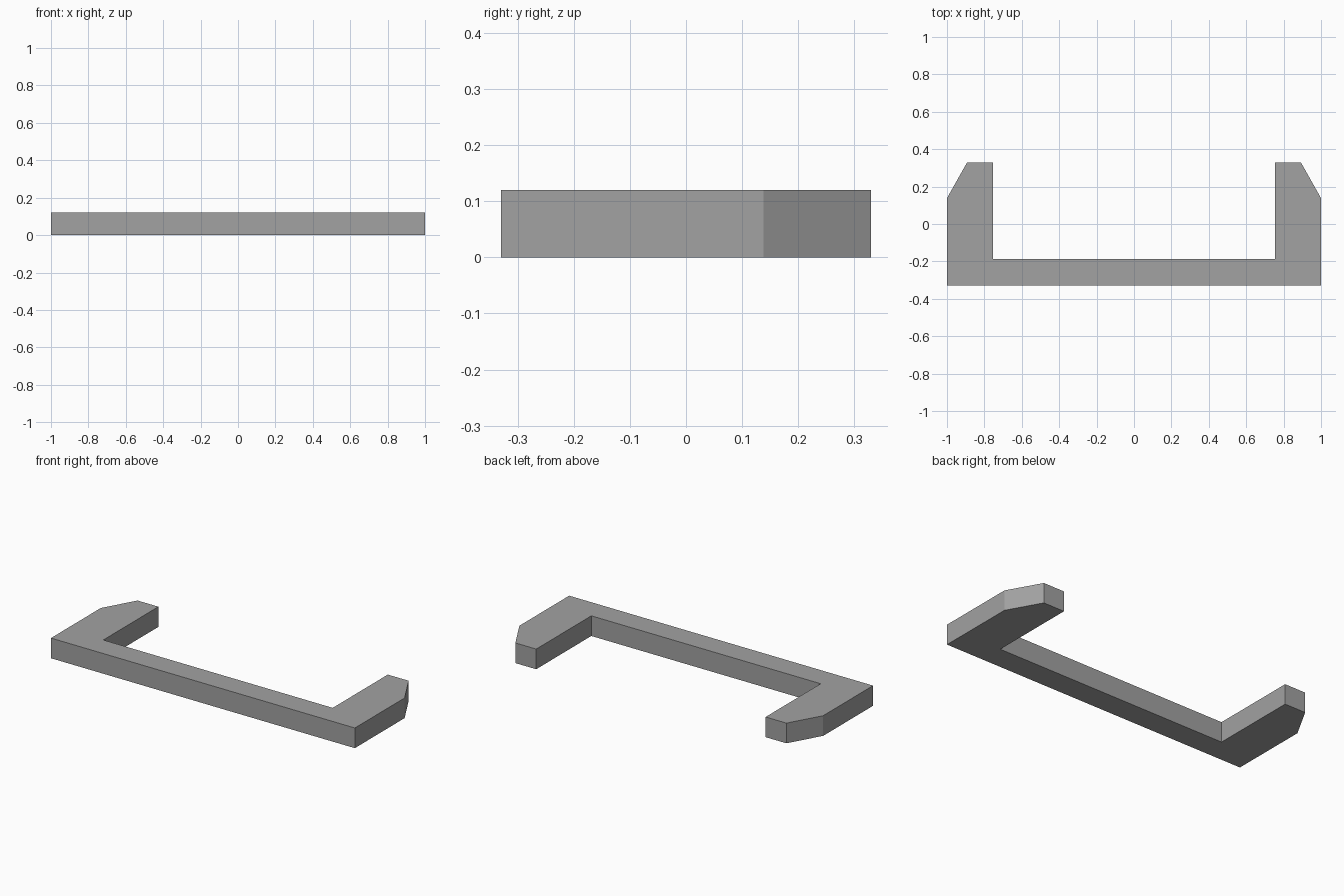
import bpy
import bmesh

if "Cube" in bpy.data.objects:
    bpy.data.objects.remove(bpy.data.objects["Cube"])

HEIGHT = 0.12

# Single flat grey
grey = bpy.data.materials.new("mid_grey")
grey.diffuse_color = (0.36, 0.36, 0.36, 1.0)
grey.use_nodes = True
grey.node_tree.nodes["Principled BSDF"].inputs["Base Color"].default_value = grey.diffuse_color

# Right half of the plan outline: thin front rail, arm with chamfered tip
right_half = [(1.0, -0.33), (1.0, 0.138), (0.892, 0.33), (0.755, 0.33), (0.755, -0.188)]
outline = right_half + [(-x, y) for x, y in reversed(right_half)]

# Bracket: one profile extruded upwards
bm = bmesh.new()
base = bm.faces.new([bm.verts.new((x, y, 0.0)) for x, y in outline])
result = bmesh.ops.extrude_face_region(bm, geom=[base], use_keep_orig=True)
top_verts = [g for g in result["geom"] if isinstance(g, bmesh.types.BMVert)]
bmesh.ops.translate(bm, verts=top_verts, vec=(0.0, 0.0, HEIGHT))
bmesh.ops.recalc_face_normals(bm, faces=bm.faces)

mesh = bpy.data.meshes.new("u_bracket")
bm.to_mesh(mesh)
bm.free()
mesh.materials.append(grey)
bpy.context.collection.objects.link(bpy.data.objects.new("u_bracket", mesh))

Action item -
Reproduce every record above exactly as given, excluding pictures from the result.

Finished task -
import bpy
import bmesh

if "Cube" in bpy.data.objects:
    bpy.data.objects.remove(bpy.data.objects["Cube"])

HEIGHT = 0.12

# Single flat grey
grey = bpy.data.materials.new("mid_grey")
grey.diffuse_color = (0.36, 0.36, 0.36, 1.0)
grey.use_nodes = True
grey.node_tree.nodes["Principled BSDF"].inputs["Base Color"].default_value = grey.diffuse_color

# Right half of the plan outline: thin front rail, arm with chamfered tip
right_half = [(1.0, -0.33), (1.0, 0.138), (0.892, 0.33), (0.755, 0.33), (0.755, -0.188)]
outline = right_half + [(-x, y) for x, y in reversed(right_half)]

# Bracket: one profile extruded upwards
bm = bmesh.new()
base = bm.faces.new([bm.verts.new((x, y, 0.0)) for x, y in outline])
result = bmesh.ops.extrude_face_region(bm, geom=[base], use_keep_orig=True)
top_verts = [g for g in result["geom"] if isinstance(g, bmesh.types.BMVert)]
bmesh.ops.translate(bm, verts=top_verts, vec=(0.0, 0.0, HEIGHT))
bmesh.ops.recalc_face_normals(bm, faces=bm.faces)

mesh = bpy.data.meshes.new("u_bracket")
bm.to_mesh(mesh)
bm.free()
mesh.materials.append(grey)
bpy.context.collection.objects.link(bpy.data.objects.new("u_bracket", mesh))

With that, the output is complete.